§ Task description: All lines in the data that hold the word "trim" need copying.

§ Record set:
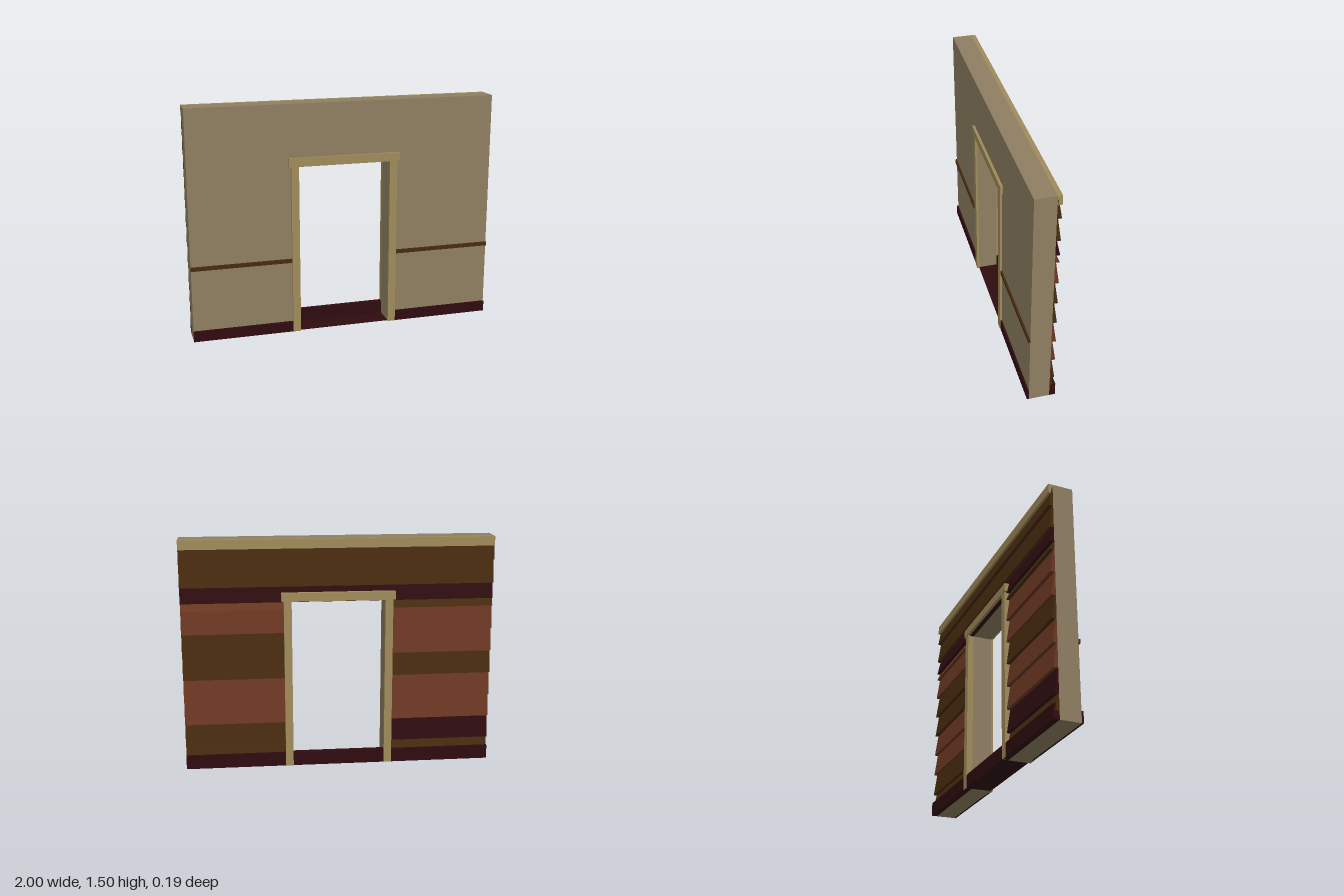
import * as THREE from 'three';

const mat = (name, color) => {
  const m = new THREE.MeshStandardMaterial({ color });
  m.name = name;
  return m;
};

export function createModel() {
  const plaster = mat('plaster', 0x8f7f62);
  const trim = mat('trim', 0xa08b5b);
  const maroon = mat('maroonWood', 0x2f0c10);
  const brown = mat('brownWood', 0x472b0f);
  const red = mat('redWood', 0x6b3822);

  const model = new THREE.Group();
  model.name = 'doorwayWall';

  const add = (name, geometry, material) => {
    const mesh = new THREE.Mesh(geometry, material);
    mesh.name = name;
    model.add(mesh);
  };
  // box given by its limits
  const box = (name, material, x0, x1, y0, y1, z0, z1) => {
    const g = new THREE.BoxGeometry(x1 - x0, y1 - y0, z1 - z0);
    g.translate((x0 + x1) / 2, (y0 + y1) / 2, (z0 + z1) / 2);
    add(name, g, material);
  };

  // wall slab with a doorway notch
  const outline = new THREE.Shape([
    [-1, 0], [-0.3, 0], [-0.3, 1.1], [0.3, 1.1], [0.3, 0], [1, 0], [1, 1.5], [-1, 1.5],
  ].map(([x, y]) => new THREE.Vector2(x, y)));
  const wall = new THREE.ExtrudeGeometry(outline, { depth: 0.13, bevelEnabled: false });
  wall.translate(0, 0, -0.05);
  add('wall', wall, plaster);

  // clapboard: wedge section, thick at the bottom edge, run along x
  const board = (material, x0, x1, y0, y1) => {
    const section = new THREE.Shape([
      new THREE.Vector2(0.05, y0), new THREE.Vector2(0.078, y0),
      new THREE.Vector2(0.056, y1), new THREE.Vector2(0.05, y1),
    ]);
    const g = new THREE.ExtrudeGeometry(section, { depth: x1 - x0, bevelEnabled: false });
    g.rotateY(Math.PI / 2); // section x -> -z, depth -> +x
    g.translate(x0, 0, 0);
    add('clapboard', g, material);
  };

  // full-width boards above the door
  board(brown, -1, 1, 1.35, 1.48);
  board(brown, -1, 1, 1.2, 1.35);
  board(maroon, -1, 1, 1.1, 1.2);

  // boards beside the door, bottom row first
  const leftRows = [brown, brown, red, red, brown, brown, red, red];
  const rightRows = [brown, maroon, red, red, brown, red, red, brown];
  for (let i = 0; i < 8; i++) {
    const y0 = i === 0 ? 0.05 : i * 0.15;
    const y1 = i === 7 ? 1.1 : (i + 1) * 0.15;
    board(leftRows[i], 0.32, 1, y0, y1);
    board(rightRows[i], -1, -0.32, y0, y1);
  }

  // back top trim, back base and threshold
  box('topTrim', trim, -1, 1, 1.44, 1.5, -0.078, -0.05);
  box('backBaseboard', maroon, -1, 1, 0, 0.09, -0.087, -0.05);
  box('threshold', maroon, -0.3, 0.3, 0, 0.006, -0.05, 0.08);

  // mirrored parts on both sides of the door
  for (const s of [-1, 1]) {
    const side = (name, m, a, b, ...rest) => box(name, m, Math.min(s * a, s * b), Math.max(s * a, s * b), ...rest);
    side('baseboard', maroon, 0.35, 1, 0, 0.07, 0.08, 0.092);
    side('chairRail', brown, 0.35, 1, 0.475, 0.5, 0.08, 0.092);
    side('frontCasing', trim, 0.3, 0.35, 0, 1.105, 0.08, 0.095);
    side('backCasing', trim, 0.3, 0.35, 0, 1.105, -0.09, -0.05);
  }

  // door headers
  box('frontHeader', trim, -0.365, 0.365, 1.105, 1.16, 0.08, 0.097);
  box('backHeader', trim, -0.365, 0.365, 1.105, 1.16, -0.095, -0.05);

  return model;
}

§ Task response:
  const trim = mat('trim', 0xa08b5b);
  // back top trim, back base and threshold
  box('topTrim', trim, -1, 1, 1.44, 1.5, -0.078, -0.05);
    side('frontCasing', trim, 0.3, 0.35, 0, 1.105, 0.08, 0.095);
    side('backCasing', trim, 0.3, 0.35, 0, 1.105, -0.09, -0.05);
  box('frontHeader', trim, -0.365, 0.365, 1.105, 1.16, 0.08, 0.097);
  box('backHeader', trim, -0.365, 0.365, 1.105, 1.16, -0.095, -0.05);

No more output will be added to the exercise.